cover image On Compromise: Art, Politics, and the Fate of an American Ideal

On Compromise: Art, Politics, and the Fate of an American Ideal

Rachel Greenwald Smith. Graywolf, $16 trade paper (208p) ISBN 978-1-64445-060-4
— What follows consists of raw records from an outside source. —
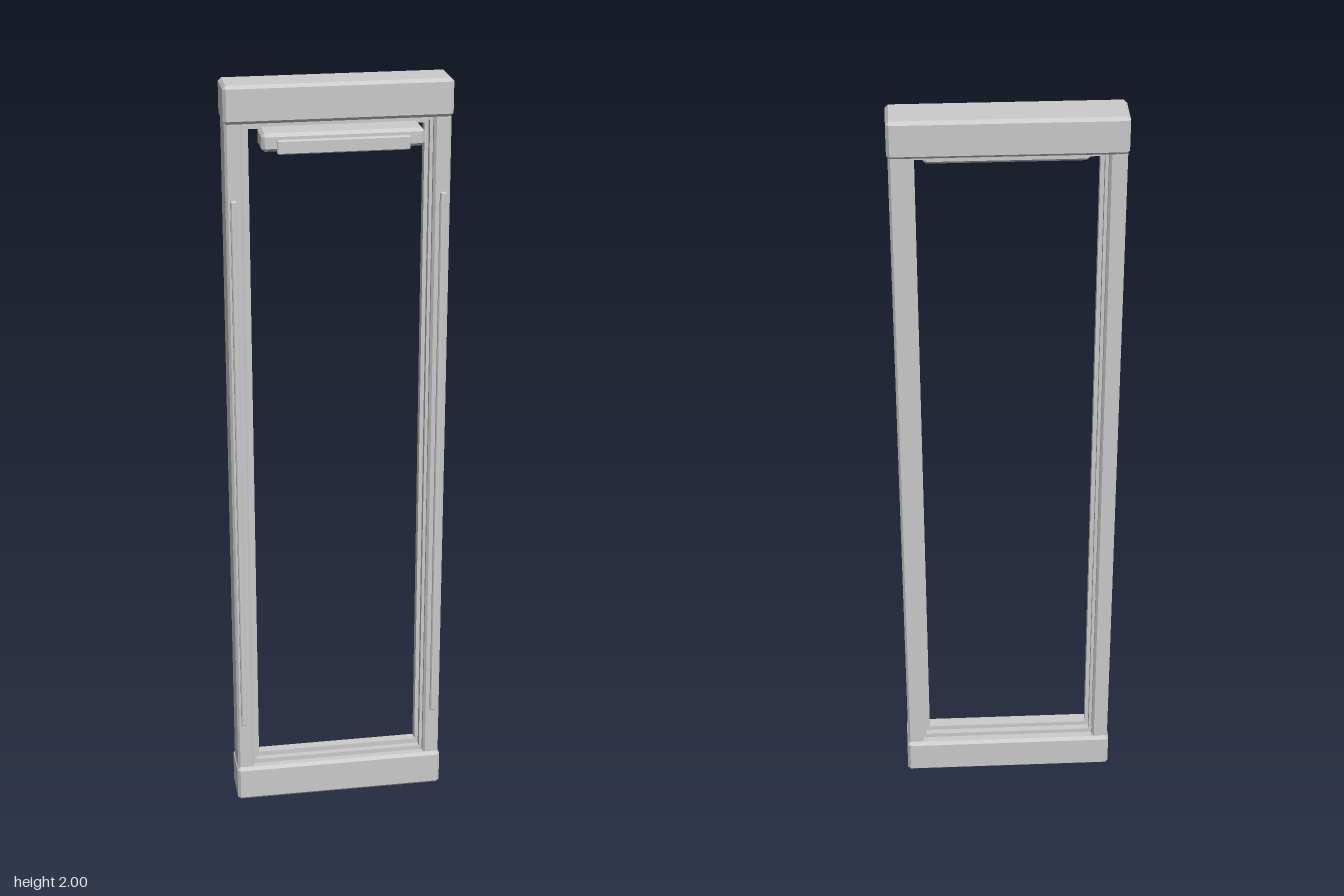
import * as THREE from 'three';
import { ConvexGeometry } from 'three/addons/geometries/ConvexGeometry.js';

const material = new THREE.MeshStandardMaterial({ color: 0xcccccc, flatShading: true });

// Box between two corners, with every edge chamfered by c
function chamferBox(name, [x0, y0, z0], [x1, y1, z1], c) {
  const half = [(x1 - x0) / 2, (y1 - y0) / 2, (z1 - z0) / 2];
  const points = [];
  for (const sx of [-1, 1]) for (const sy of [-1, 1]) for (const sz of [-1, 1]) {
    for (let axis = 0; axis < 3; axis++) {
      const size = half.map((h, i) => (i === axis ? h : h - c));
      points.push(new THREE.Vector3(sx * size[0], sy * size[1], sz * size[2]));
    }
  }
  const mesh = new THREE.Mesh(new ConvexGeometry(points), material);
  mesh.name = name;
  mesh.position.set((x0 + x1) / 2, (y0 + y1) / 2, (z0 + z1) / 2);
  return mesh;
}

// Rectangular ring with an open middle
function ring(name, outerX, innerX, outerY, innerY, z0, z1) {
  const rect = (Type, x, [y0, y1]) => new Type([
    new THREE.Vector2(-x, y0), new THREE.Vector2(x, y0),
    new THREE.Vector2(x, y1), new THREE.Vector2(-x, y1),
  ]);
  const shape = rect(THREE.Shape, outerX, outerY);
  shape.holes.push(rect(THREE.Path, innerX, innerY));
  const geometry = new THREE.ExtrudeGeometry(shape, { depth: z1 - z0, bevelEnabled: false });
  const mesh = new THREE.Mesh(geometry, material);
  mesh.name = name;
  mesh.position.z = z0;
  return mesh;
}

export function createModel() {
  const model = new THREE.Group();
  model.name = 'doorFrame';

  // Wide rails at the bottom and the top
  model.add(chamferBox('bottomRail', [-0.285, 0, -0.092], [0.285, 0.1, 0.02], 0.008));
  model.add(chamferBox('topRail', [-0.285, 1.905, -0.092], [0.285, 2, 0.02], 0.008));

  // Side posts, each with a thin raised strip on its front
  for (const [side, s] of [['left', 1], ['right', -1]]) {
    const post = chamferBox(side + 'Post', [-0.022, 0.06, -0.082], [0.022, 1.94, 0.01], 0.006);
    post.position.x = s * 0.26;
    const strip = chamferBox(side + 'Strip', [-0.008, 0.235, 0.004], [0.008, 1.715, 0.019], 0.003);
    strip.position.x = s * 0.263;
    model.add(post, strip);
  }

  // Stepped inner lining around the opening
  model.add(ring('outerLining', 0.25, 0.23, [0.09, 1.92], [0.112, 1.895], -0.065, -0.005));
  model.add(ring('innerLining', 0.24, 0.22, [0.1, 1.91], [0.125, 1.884], -0.048, -0.022));

  // Housing below the top rail, with a narrow bar on its front
  model.add(chamferBox('housing', [-0.2, 1.85, -0.005], [0.2, 1.895, 0.08], 0.008));
  model.add(chamferBox('housingBar', [-0.163, 1.845, 0.076], [0.163, 1.88, 0.09], 0.003));

  return model;
}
Literary critic Smith (Affect and American Literature in the Age of Neoliberalism) explores the intersection of compromise, politics, and aesthetic movements in this insightful collection. Most of the essays are grounded in personal experience—in “Call and Response: An Introduction,” Smith writes of attending the 2017 Women’s March in Washington, D.C., on the day after Donald Trump’s inauguration and feeling as though she had “compromised on [her] distrust of mainstream white feminism” while still appreciating the solidarity she felt. This evolves into a critique of experimental “hybrid” works of contemporary literature, which she views as “compromise aesthetics” that maintains the status quo. In “Welcome to the Jungle,” she considers MFA programs as an exercise in compromise between the individualism inherent in art and the uniformity of an institution, and recaps recent criticism of Poetry magazine for its “tokenism,” wondering what a truly “open” magazine would look like (free from liberalism, which rewards competition and individualism). While some essays can meander, Greenwald Smith takes a commendably expansive view of the idea and practice of compromise, creating a nuanced look at a thorny subject. The result is a work of criticism as thoughtful as it is relevant. (Aug.)